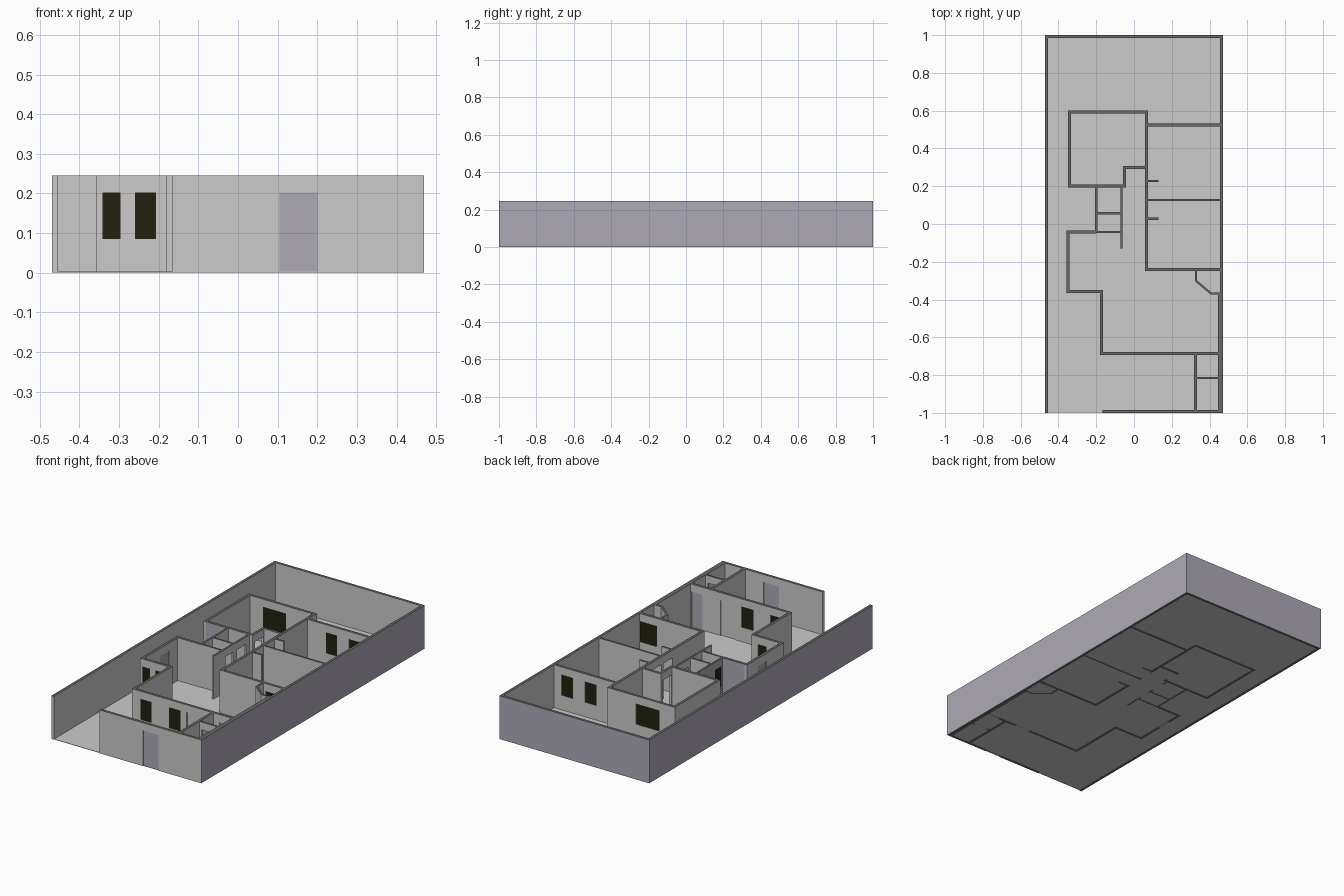
import bpy, bmesh
from mathutils import Vector

if "Cube" in bpy.data.objects:
    bpy.data.objects.remove(bpy.data.objects["Cube"], do_unlink=True)


def material(name, rgb):
    m = bpy.data.materials.new(name)
    m.use_nodes = True
    m.diffuse_color = (*rgb, 1)
    m.node_tree.nodes["Principled BSDF"].inputs["Base Color"].default_value = (*rgb, 1)
    return m


GREY, CAP, MAUVE, GLASS = range(4)
MATS = [material("plaster grey", (.6, .6, .6)),
        material("wall cap dark grey", (.14, .14, .14)),
        material("mauve grey", (.42, .4, .47)),
        material("window black", (.016, .015, .005))]
HEIGHT = .245
SILL, HEAD = .085, .202
T = .016      # main wall thickness
THIN = .011   # partition thickness
DIRS = {"E": Vector((1, 0, 0)), "W": Vector((-1, 0, 0)), "N": Vector((0, 1, 0))}
DIRS["S"] = -DIRS["N"]


def finish(name, bm):
    me = bpy.data.meshes.new(name)
    bm.to_mesh(me)
    bm.free()
    for m in MATS:
        me.materials.append(m)
    ob = bpy.data.objects.new(name, me)
    bpy.context.collection.objects.link(ob)
    return ob


def wall(name, p0, p1, t=T, holes=(), paint=""):
    """Wall on a centre line; holes are (kind, from, to) along its axis."""
    p0, p1 = Vector((*p0, 0)), Vector((*p1, 0))
    u = (p1 - p0).normalized()
    n = Vector((-u.y, u.x, 0))
    start, length = p0.dot(u), (p1 - p0).length
    bm = bmesh.new()

    def box(a, b, z0, z1, thick, mat=None):
        if b - a < 1e-4 or z1 - z0 < 1e-4:
            return
        verts = bmesh.ops.create_cube(bm, size=1)["verts"]
        for v in verts:
            c = v.co.copy()
            v.co = p0 + u * (a + (c.x + .5) * (b - a)) + n * c.y * thick
            v.co.z = z0 + (c.z + .5) * (z1 - z0)
        for f in {f for v in verts for f in v.link_faces}:
            f.normal_update()
            if mat is not None:
                f.material_index = mat
            elif abs(f.normal.z) > .5:
                f.material_index = CAP
            elif any(f.normal.dot(DIRS[d]) > .9 for d in paint):
                f.material_index = MAUVE

    at = 0
    for kind, a, b in holes:
        a, b = a - start, b - start
        low = SILL if kind == "window" else 0
        box(at, a, 0, HEIGHT, t)
        box(a, b, 0, low, t)
        box(a, b, HEAD, HEIGHT, t)
        if kind == "window":
            box(a, b, low, HEAD, t * .6, GLASS)
        elif kind == "door":
            box(a, b, low, HEAD, t * .6, MAUVE)
        elif kind == "plain":
            box(a, b, low, HEAD, t * .4, GREY)
        at = b
    box(at, length, 0, HEIGHT, t)
    return finish(name, bm)


# Floor slab, just above the wall bottoms
bm = bmesh.new()
for v in bmesh.ops.create_cube(bm, size=1)["verts"]:
    v.co = (v.co.x * .93, v.co.y * 1.996, .0015 + v.co.z * .002)
finish("floor", bm)

# Outer boundary
wall("east_boundary", (.462, -1), (.462, 1), paint="EN")
wall("east_lining", (.45, -.995), (.45, -.365), THIN)
wall("west_boundary", (-.462, -1), (-.462, 1), paint="WN")
wall("back_boundary", (-.46, .992), (.46, .992), paint="N")
wall("front_wall", (-.167, -.992), (.46, -.992), holes=[("door", .105, .202)])

# Back bedroom
wall("bedroom_back", (-.35, .592), (.074, .592), holes=[("window", -.253, -.107)])
wall("bedroom_west", (-.342, .192), (-.342, .6))
wall("bedroom_front_outer", (-.35, .2), (-.2, .2), paint="S")
wall("bedroom_front_inner", (-.2, .2), (-.042, .2))
wall("bedroom_entry_side", (-.05, .192), (-.05, .307), holes=[("open", .212, .288)])
wall("bedroom_entry_back", (-.058, .3), (.066, .3))

# Hall wall and the east rooms
wall("hall_wall", (.066, -.248), (.066, .6),
     holes=[("open", .037, .118), ("open", .137, .218)])
wall("east_back", (.066, .523), (.46, .523),
     holes=[("window", .19, .26), ("window", .335, .408)])
wall("east_divider", (.066, .127), (.46, .127), THIN)
for name, y in (("closet_stub_back", .228), ("closet_stub_front", .028)):
    wall(name, (.066, y), (.13, y), THIN)
wall("east_front", (.06, -.24), (.46, -.24), holes=[("window", .345, .453)])

# Corner pantry
wall("pantry_side", (.329, -.302), (.329, -.24), THIN)
wall("pantry_angle", (.327, -.3), (.407, -.367), THIN)
wall("pantry_front", (.405, -.367), (.46, -.367), THIN)

# Bathrooms
wall("bath_west", (-.2, -.043), (-.2, .2), THIN, [("window", -.025, .035)], "W")
wall("bath_east", (-.067, -.13), (-.067, .2), THIN,
     [("open", -.025, .045), ("open", .08, .16)])
wall("bath_divider", (-.2, .057), (-.067, .057), THIN)

# Living area
wall("living_back_outer", (-.358, -.043), (-.2, -.043), paint="N")
wall("living_back_inner", (-.2, -.043), (-.062, -.043), THIN)
wall("living_west", (-.35, -.366), (-.35, -.035), holes=[("door", -.21, -.13)])
wall("living_front", (-.358, -.358), (-.164, -.358),
     holes=[("window", -.345, -.296), ("window", -.26, -.207)])
wall("living_step", (-.172, -.69), (-.172, -.35))
wall("entry_wall", (-.18, -.685), (.455, -.685), T,
     [("window", -.127, -.057), ("window", .052, .125),
      ("plain", .164, .257), ("door", .37, .44)])

# Front storage closets
wall("storage_side", (.325, -.99), (.325, -.685))
wall("storage_divider", (.325, -.815), (.455, -.815), THIN, [("open", .345, .43)])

◆ ◆ ◆ ◆

## GOAL OF THE EXERCISE
From the listing above, return the lines starting at the one with "m = bpy.data.materials.new(name)" and ending at the one with "f.material_index = mat", both kept, exactly as they appear and nothing more.

## ANSWER BOX
    m = bpy.data.materials.new(name)
    m.use_nodes = True
    m.diffuse_color = (*rgb, 1)
    m.node_tree.nodes["Principled BSDF"].inputs["Base Color"].default_value = (*rgb, 1)
    return m


GREY, CAP, MAUVE, GLASS = range(4)
MATS = [material("plaster grey", (.6, .6, .6)),
        material("wall cap dark grey", (.14, .14, .14)),
        material("mauve grey", (.42, .4, .47)),
        material("window black", (.016, .015, .005))]
HEIGHT = .245
SILL, HEAD = .085, .202
T = .016      # main wall thickness
THIN = .011   # partition thickness
DIRS = {"E": Vector((1, 0, 0)), "W": Vector((-1, 0, 0)), "N": Vector((0, 1, 0))}
DIRS["S"] = -DIRS["N"]


def finish(name, bm):
    me = bpy.data.meshes.new(name)
    bm.to_mesh(me)
    bm.free()
    for m in MATS:
        me.materials.append(m)
    ob = bpy.data.objects.new(name, me)
    bpy.context.collection.objects.link(ob)
    return ob


def wall(name, p0, p1, t=T, holes=(), paint=""):
    """Wall on a centre line; holes are (kind, from, to) along its axis."""
    p0, p1 = Vector((*p0, 0)), Vector((*p1, 0))
    u = (p1 - p0).normalized()
    n = Vector((-u.y, u.x, 0))
    start, length = p0.dot(u), (p1 - p0).length
    bm = bmesh.new()

    def box(a, b, z0, z1, thick, mat=None):
        if b - a < 1e-4 or z1 - z0 < 1e-4:
            return
        verts = bmesh.ops.create_cube(bm, size=1)["verts"]
        for v in verts:
            c = v.co.copy()
            v.co = p0 + u * (a + (c.x + .5) * (b - a)) + n * c.y * thick
            v.co.z = z0 + (c.z + .5) * (z1 - z0)
        for f in {f for v in verts for f in v.link_faces}:
            f.normal_update()
            if mat is not None:
                f.material_index = mat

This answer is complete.